(Stored dataset items)
········
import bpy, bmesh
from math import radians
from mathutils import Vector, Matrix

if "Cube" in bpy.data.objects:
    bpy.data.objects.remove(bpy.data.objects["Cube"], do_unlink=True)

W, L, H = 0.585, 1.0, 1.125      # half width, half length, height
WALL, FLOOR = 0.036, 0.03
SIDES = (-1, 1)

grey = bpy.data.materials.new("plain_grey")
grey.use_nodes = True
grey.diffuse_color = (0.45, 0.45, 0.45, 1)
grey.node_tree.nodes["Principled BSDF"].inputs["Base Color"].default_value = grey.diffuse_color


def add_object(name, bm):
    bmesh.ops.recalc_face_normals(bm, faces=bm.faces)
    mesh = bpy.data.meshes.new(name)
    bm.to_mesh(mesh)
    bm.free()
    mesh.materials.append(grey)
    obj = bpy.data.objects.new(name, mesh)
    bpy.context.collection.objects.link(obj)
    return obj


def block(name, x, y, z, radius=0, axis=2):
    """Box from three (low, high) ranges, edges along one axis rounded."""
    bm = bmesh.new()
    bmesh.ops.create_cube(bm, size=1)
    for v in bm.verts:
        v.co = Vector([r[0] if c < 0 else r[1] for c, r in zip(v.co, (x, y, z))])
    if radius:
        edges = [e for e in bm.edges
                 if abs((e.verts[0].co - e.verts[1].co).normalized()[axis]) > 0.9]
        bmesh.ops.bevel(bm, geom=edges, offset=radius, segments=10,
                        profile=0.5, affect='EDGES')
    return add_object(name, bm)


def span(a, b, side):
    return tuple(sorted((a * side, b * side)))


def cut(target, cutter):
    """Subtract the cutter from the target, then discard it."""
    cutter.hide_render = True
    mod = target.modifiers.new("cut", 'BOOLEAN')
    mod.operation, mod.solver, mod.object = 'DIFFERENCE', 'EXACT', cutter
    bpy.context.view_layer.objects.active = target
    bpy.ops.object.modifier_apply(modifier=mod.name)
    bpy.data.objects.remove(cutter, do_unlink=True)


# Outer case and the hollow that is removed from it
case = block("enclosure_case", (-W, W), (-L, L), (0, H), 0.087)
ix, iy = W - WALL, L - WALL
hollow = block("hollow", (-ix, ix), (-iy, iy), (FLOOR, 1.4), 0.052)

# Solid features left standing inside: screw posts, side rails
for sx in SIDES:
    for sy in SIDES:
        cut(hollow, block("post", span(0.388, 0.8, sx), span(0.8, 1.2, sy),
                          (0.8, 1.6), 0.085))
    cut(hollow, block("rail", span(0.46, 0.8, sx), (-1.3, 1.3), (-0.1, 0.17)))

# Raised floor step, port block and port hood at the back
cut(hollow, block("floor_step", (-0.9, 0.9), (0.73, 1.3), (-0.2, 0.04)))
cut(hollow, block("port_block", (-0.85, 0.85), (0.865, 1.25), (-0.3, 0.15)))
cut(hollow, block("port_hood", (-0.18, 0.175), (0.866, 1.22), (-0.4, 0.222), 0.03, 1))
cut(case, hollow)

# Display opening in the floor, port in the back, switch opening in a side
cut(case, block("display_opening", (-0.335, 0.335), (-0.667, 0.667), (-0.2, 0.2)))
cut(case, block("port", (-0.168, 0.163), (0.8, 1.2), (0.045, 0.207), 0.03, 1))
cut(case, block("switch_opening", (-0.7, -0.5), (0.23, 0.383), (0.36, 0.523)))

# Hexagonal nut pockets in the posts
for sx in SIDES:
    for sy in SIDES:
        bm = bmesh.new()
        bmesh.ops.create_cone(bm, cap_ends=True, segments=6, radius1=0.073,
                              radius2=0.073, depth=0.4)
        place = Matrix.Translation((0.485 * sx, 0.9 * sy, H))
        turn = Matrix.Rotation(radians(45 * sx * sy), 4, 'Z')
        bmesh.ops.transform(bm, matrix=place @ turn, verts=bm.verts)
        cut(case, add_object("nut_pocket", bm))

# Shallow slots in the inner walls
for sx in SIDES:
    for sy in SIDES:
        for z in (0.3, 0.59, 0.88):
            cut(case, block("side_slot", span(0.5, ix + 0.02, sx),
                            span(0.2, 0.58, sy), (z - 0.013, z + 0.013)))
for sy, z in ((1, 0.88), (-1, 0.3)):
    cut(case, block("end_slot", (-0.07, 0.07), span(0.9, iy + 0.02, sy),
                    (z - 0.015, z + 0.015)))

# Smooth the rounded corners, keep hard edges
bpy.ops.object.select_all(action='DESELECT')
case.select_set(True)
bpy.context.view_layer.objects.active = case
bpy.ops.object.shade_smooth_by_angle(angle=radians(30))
········
§ **Work instruction**: Give again exactly, and only, the lines above starting at the one with "profile=0.5, affect='EDGES')" and ending at the one with "0.207), 0.03, 1))".

§ **Result**:
                        profile=0.5, affect='EDGES')
    return add_object(name, bm)


def span(a, b, side):
    return tuple(sorted((a * side, b * side)))


def cut(target, cutter):
    """Subtract the cutter from the target, then discard it."""
    cutter.hide_render = True
    mod = target.modifiers.new("cut", 'BOOLEAN')
    mod.operation, mod.solver, mod.object = 'DIFFERENCE', 'EXACT', cutter
    bpy.context.view_layer.objects.active = target
    bpy.ops.object.modifier_apply(modifier=mod.name)
    bpy.data.objects.remove(cutter, do_unlink=True)


# Outer case and the hollow that is removed from it
case = block("enclosure_case", (-W, W), (-L, L), (0, H), 0.087)
ix, iy = W - WALL, L - WALL
hollow = block("hollow", (-ix, ix), (-iy, iy), (FLOOR, 1.4), 0.052)

# Solid features left standing inside: screw posts, side rails
for sx in SIDES:
    for sy in SIDES:
        cut(hollow, block("post", span(0.388, 0.8, sx), span(0.8, 1.2, sy),
                          (0.8, 1.6), 0.085))
    cut(hollow, block("rail", span(0.46, 0.8, sx), (-1.3, 1.3), (-0.1, 0.17)))

# Raised floor step, port block and port hood at the back
cut(hollow, block("floor_step", (-0.9, 0.9), (0.73, 1.3), (-0.2, 0.04)))
cut(hollow, block("port_block", (-0.85, 0.85), (0.865, 1.25), (-0.3, 0.15)))
cut(hollow, block("port_hood", (-0.18, 0.175), (0.866, 1.22), (-0.4, 0.222), 0.03, 1))
cut(case, hollow)

# Display opening in the floor, port in the back, switch opening in a side
cut(case, block("display_opening", (-0.335, 0.335), (-0.667, 0.667), (-0.2, 0.2)))
cut(case, block("port", (-0.168, 0.163), (0.8, 1.2), (0.045, 0.207), 0.03, 1))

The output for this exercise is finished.